“You still need people running buildings,” he said, noting that if tenants have a problem, “they send an email or fill out a work order, but they [still] want to talk to you.”
Every year, property managers must comply with a series of new regulations, and industry veterans say they’ve seen an escalation in recent years.
A state law that went into effect this year, for instance, requires condo and co-op boards to annually disclose potential conflicts of interest to other owners in the building. That includes ties to a specific company, like an electrician the board is considering hiring, for instance. And it’s up to the management firms to make sure the board complies, industry sources say.
“Over the last 33 years, it’s gone from winter guard notices and façade inspections to dozens and dozens of laws and regulations,” Wurtzel said. “It’s made the property management industry way more complex than it used to be.”
Meanwhile, new regulations tend to follow disasters.

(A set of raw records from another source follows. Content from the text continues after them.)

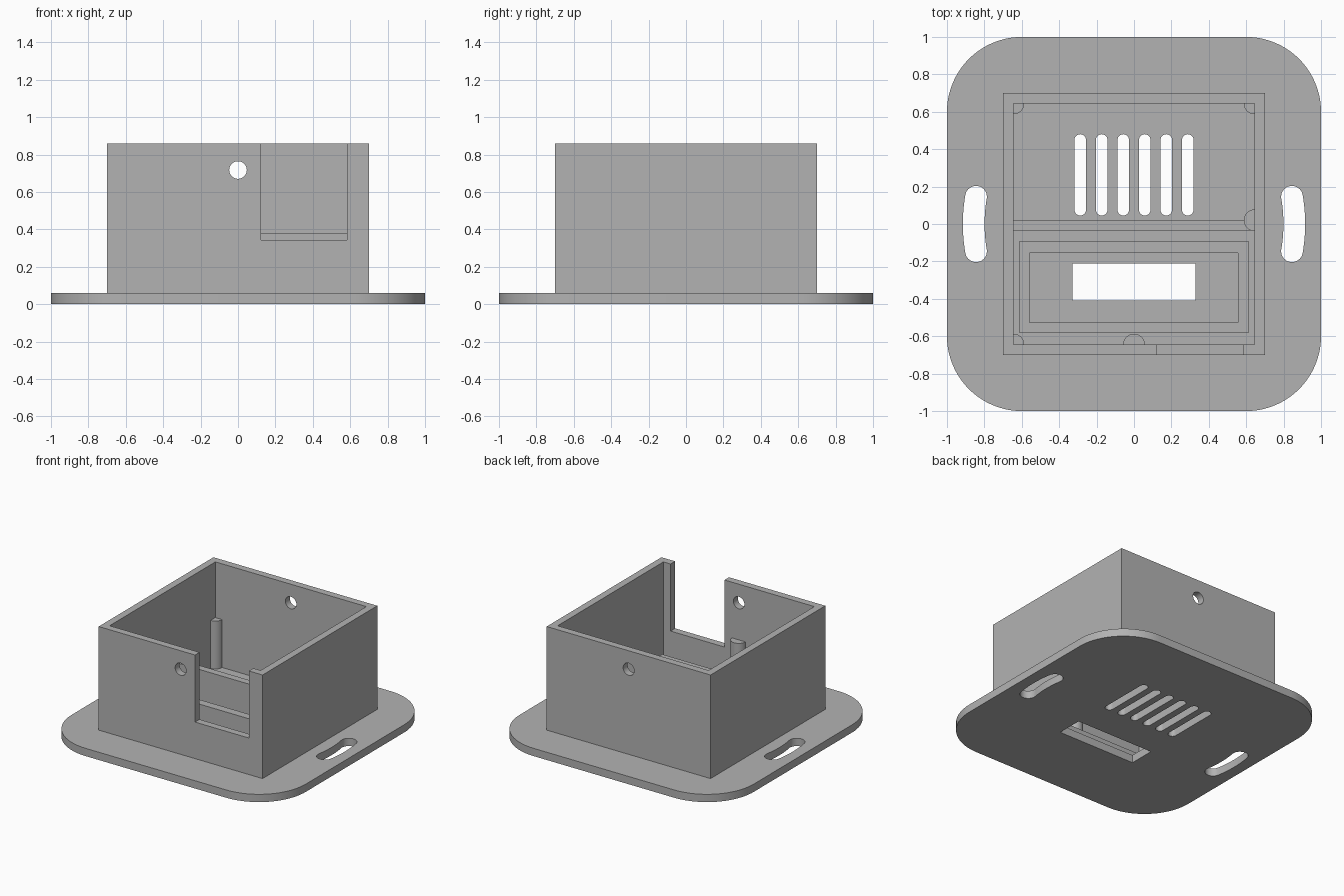
import bpy, bmesh, math
from mathutils import Vector

cube = bpy.data.objects.get("Cube")
if cube:
    bpy.data.objects.remove(cube, do_unlink=True)

grey = bpy.data.materials.new("plain grey")
grey.use_nodes = True
GREY = (0.45, 0.45, 0.45, 1)
grey.diffuse_color = GREY
grey.node_tree.nodes["Principled BSDF"].inputs["Base Color"].default_value = GREY

PLATE, RIM = 0.06, 0.86          # plate top and box top
OUT, INN = 0.70, 0.645           # half widths of the box


def arc(cx, cy, r, a0, a1, n=16):
    """Points along an arc, angles in degrees."""
    angles = [math.radians(a0 + (a1 - a0) * i / n) for i in range(n + 1)]
    return [(cx + r * math.cos(a), cy + r * math.sin(a)) for a in angles]


def rect(x0, x1, y0, y1):
    return [(x0, y0), (x1, y0), (x1, y1), (x0, y1)]


def activate(obj):
    bpy.ops.object.select_all(action='DESELECT')
    obj.select_set(True)
    bpy.context.view_layer.objects.active = obj


def prism(name, loops, z0, z1):
    """Extrude an outline (first loop) with holes (other loops)."""
    bm = bmesh.new()
    for loop in loops:
        vs = [bm.verts.new((x, y, z0)) for x, y in loop]
        for a, b in zip(vs, vs[1:] + vs[:1]):
            bm.edges.new((a, b))
    if len(loops) == 1:
        bm.faces.new(vs)
    else:
        bmesh.ops.triangle_fill(bm, edges=bm.edges[:], use_beauty=True, normal=Vector((0, 0, 1)))
    top = bmesh.ops.extrude_face_region(bm, geom=bm.faces[:], use_keep_orig=True)
    moved = [g for g in top["geom"] if isinstance(g, bmesh.types.BMVert)]
    bmesh.ops.translate(bm, verts=moved, vec=(0, 0, z1 - z0))
    bmesh.ops.recalc_face_normals(bm, faces=bm.faces[:])
    mesh = bpy.data.meshes.new(name)
    bm.to_mesh(mesh)
    bm.free()
    mesh.materials.append(grey)
    obj = bpy.data.objects.new(name, mesh)
    bpy.context.collection.objects.link(obj)
    activate(obj)
    bpy.ops.object.shade_smooth_by_angle(angle=math.radians(30))
    return obj


def cut(obj, cutter):
    """Subtract the cutter from the object and discard it."""
    cutter.hide_render = True
    mod = obj.modifiers.new("cut", 'BOOLEAN')
    mod.operation, mod.solver, mod.object = 'DIFFERENCE', 'EXACT', cutter
    activate(obj)
    bpy.ops.object.modifier_apply(modifier=mod.name)
    bpy.data.objects.remove(cutter, do_unlink=True)


# Base plate: rounded outline, vents, display window, curved strap slots
outline = []
for i, (sx, sy) in enumerate([(1, 1), (-1, 1), (-1, -1), (1, -1)]):
    outline += arc(0.6 * sx, 0.6 * sy, 0.4, 90 * i, 90 * i + 90, 20)

holes = [rect(-0.33, 0.33, -0.41, -0.21)]
for i in range(6):
    x = (i - 2.5) * 0.115
    holes.append(arc(x, 0.449, 0.031, 0, 180) + arc(x, 0.076, 0.031, 180, 360))

R, W, A = 0.857, 0.058, 9.8
ca, sa = R * math.cos(math.radians(A)), R * math.sin(math.radians(A))
slot = (arc(0, 0, R + W, -A, A) + arc(ca, sa, W, A, A + 180)[1:]
        + arc(0, 0, R - W, A, -A)[1:] + arc(ca, -sa, W, 180 - A, 360 - A)[1:-1])
holes += [slot, [(-x, y) for x, y in slot]]
prism("base_plate", [outline] + holes, 0, PLATE)

# Box walls with cable notch and a hole through front and back
walls = prism("box_walls", [rect(-OUT, OUT, -OUT, OUT), rect(-INN, INN, -INN, INN)], PLATE, RIM)
cut(walls, prism("notch_cutter", [rect(0.123, 0.583, -0.8, -0.6)], 0.342, 1))
drill = prism("hole_cutter", [arc(0, 0, 0.047, 0, 360, 32)[:-1]], -1, 1)
drill.rotation_euler.x = math.pi / 2
drill.location.z = 0.717
bpy.context.view_layer.update()
cut(walls, drill)
activate(walls)
bpy.ops.object.shade_smooth_by_angle(angle=math.radians(30))

# Divider across the inside
prism("divider", [rect(-INN, INN, -0.035, 0.02)], PLATE, 0.38)

# Raised frame around the display window
prism("window_frame", [rect(-0.613, 0.611, -0.582, -0.092), rect(-0.558, 0.556, -0.527, -0.154)], PLATE, 0.18)

# Support posts set against the walls: centre and arc range
posts = {
    "back_right_post": (-INN, INN, 270, 360),
    "back_left_post": (INN, INN, 180, 270),
    "front_right_post": (-INN, -INN, 0, 90),
    "front_middle_post": (0, -INN, 0, 180),
    "left_middle_post": (INN, 0.02, 90, 270),
}
for name, (x, y, a0, a1) in posts.items():
    centre = [(x, y)] if a1 - a0 < 180 else []
    prism(name, [centre + arc(x, y, 0.058, a0, a1)], PLATE, 0.43)
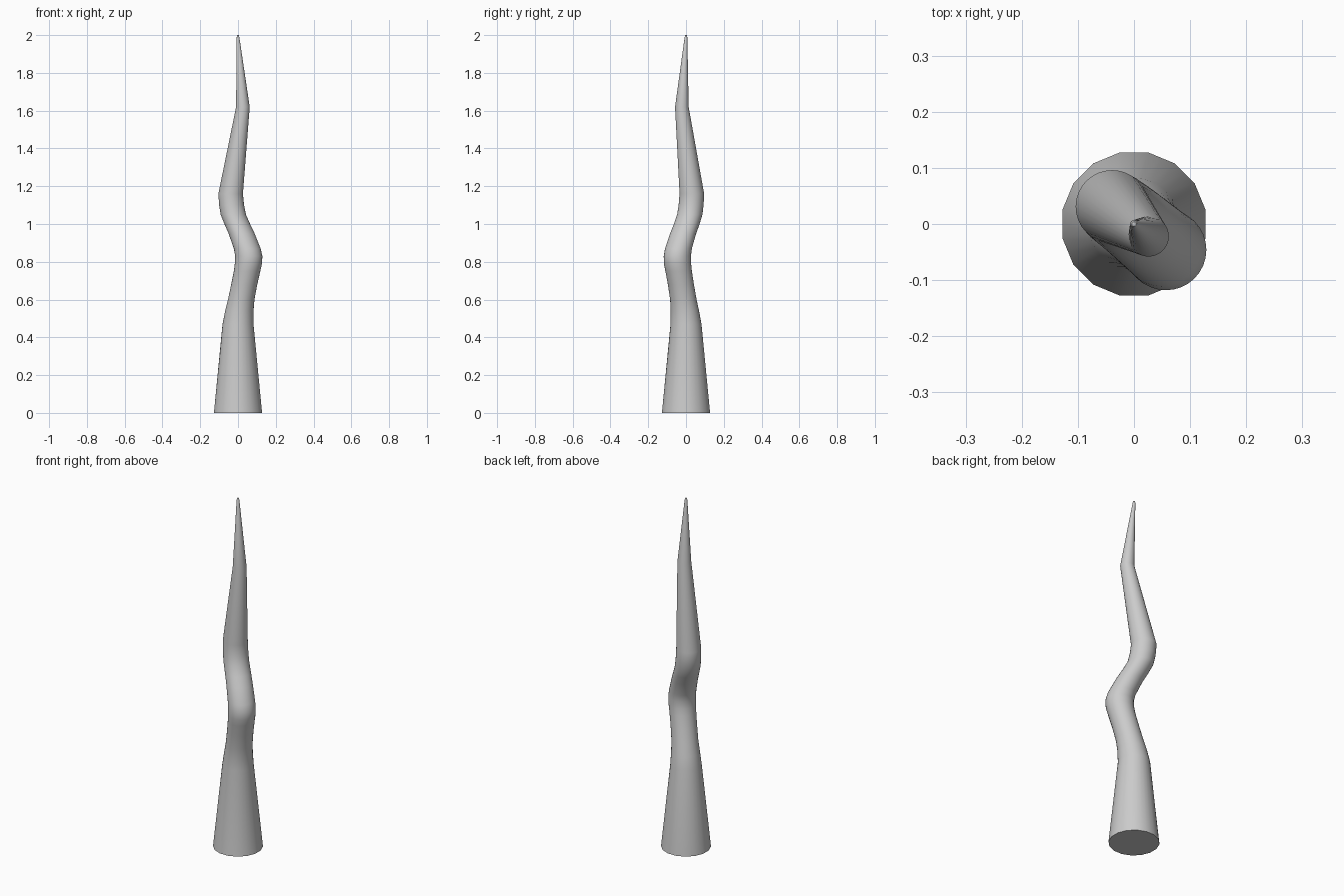
import bpy, bmesh, math

if "Cube" in bpy.data.objects:
    bpy.data.objects.remove(bpy.data.objects["Cube"])

SIDES = 32
# centre line and radius of each ring: z, x, y, radius
RINGS = [
    (0.00, 0.000, 0.000, 0.130),
    (0.47, 0.000, 0.000, 0.082),
    (0.54, 0.007, -0.006, 0.075),
    (0.60, 0.017, -0.014, 0.070),
    (0.68, 0.033, -0.027, 0.069),
    (0.75, 0.048, -0.039, 0.070),
    (0.79, 0.055, -0.045, 0.072),
    (0.83, 0.057, -0.046, 0.072),
    (0.87, 0.049, -0.040, 0.071),
    (0.95, 0.019, -0.015, 0.069),
    (1.00, -0.004, 0.004, 0.068),
    (1.05, -0.025, 0.020, 0.067),
    (1.10, -0.034, 0.027, 0.066),
    (1.16, -0.039, 0.031, 0.065),
    (1.62, 0.026, -0.022, 0.036),
    (1.99, 0.000, 0.000, 0.007),
    (2.00, 0.000, 0.000, 0.004),
]

# twisted horn: loft level rings along the bending centre line
bm = bmesh.new()
loops = []
for k, (z, x, y, r) in enumerate(RINGS):
    loop = []
    for i in range(SIDES):
        a = 2 * math.pi * (i + 1) / SIDES
        # the foot is a 16-sided outline
        rr = r * math.cos(math.pi / 16) if k == 0 and i % 2 else r
        loop.append(bm.verts.new((x + rr * math.cos(a), y + rr * math.sin(a), z)))
    loops.append(loop)
for lo, hi in zip(loops, loops[1:]):
    for i in range(SIDES):
        j = (i + 1) % SIDES
        bm.faces.new((lo[i], lo[j], hi[j], hi[i]))
bm.faces.new(loops[0][::-1])
bm.faces.new(loops[-1])

mesh = bpy.data.meshes.new("twisted_horn")
bm.to_mesh(mesh)
bm.free()
horn = bpy.data.objects.new("twisted_horn", mesh)
bpy.context.collection.objects.link(horn)

# smooth sides, sharp foot rim
bpy.context.view_layer.objects.active = horn
horn.select_set(True)
bpy.ops.object.shade_smooth_by_angle(angle=math.radians(35))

Local Law 152, which goes into effect in January, requires gas piping systems in buildings to be inspected at least once every five years, for example. That measure followed the gas explosion in the East Village in March 2015 that killed two people and injured several others. Authorities believe the explosion was caused by an attempt to illegally siphon gas from a restaurant on Second Avenue.
And by 2020, all elevators in the city must be equipped with door-lock monitors, which prevent elevators from moving if the doors are open. Those upgrades, while important for safety reasons, will be particularly pricey — upwards of $15,000 per elevator — for older lifts that don’t have the software already built in. The legislation requiring the devices followed the 2011 death of a 41-year-old woman at 285 Madison Avenue, then owned by the ad agency Y&R.
“Compliance has a pendulum effect,” said Orsid Realty’s president, Neil Davidowitz. “Things that transpire in the city cause more stringent legislation.”
Though not particular to property managers, the city and state’s new sexual harassment laws also apply to the industry. Starting next year, all employees, including building personnel, must undergo annual sexual harassment training.
Gumley Haft’s Wollman noted that the New York City Department of Buildings has been particularly strict in its application of Local Law 11, which requires owners of buildings higher than six stories to have their exterior walls inspected every five years.
He said the DOB’s been less willing to approve reports by engineers and architects who conduct the inspections. In the past, he said, the agency would sign off on the reports unless there was something particularly “egregious.”
“I think there’s pressure on the DOB to make sure the conditions in New York are safe, which I think is a good thing,” Wollman said. “I think sometimes they go a little overboard.”
Joseph Soldevere, a spokesperson for the DOB, said the City Council has passed several bills since 1980 that have ramped up protections for pedestrians from potentially dangerous building façades.
“DOB enforces those laws, as we are required to do,” Soldevere said in a statement. “These laws, along with DOB’s enforcement efforts, are critical to keeping New York’s sidewalks safe for residents, workers and visitors.”
The regulations also make the industry less appealing to younger generations, Kornfeld said.
“If you are going to be an investment banker, it’s sexy and it pays a lot,” she said. “Why would you go into property management?”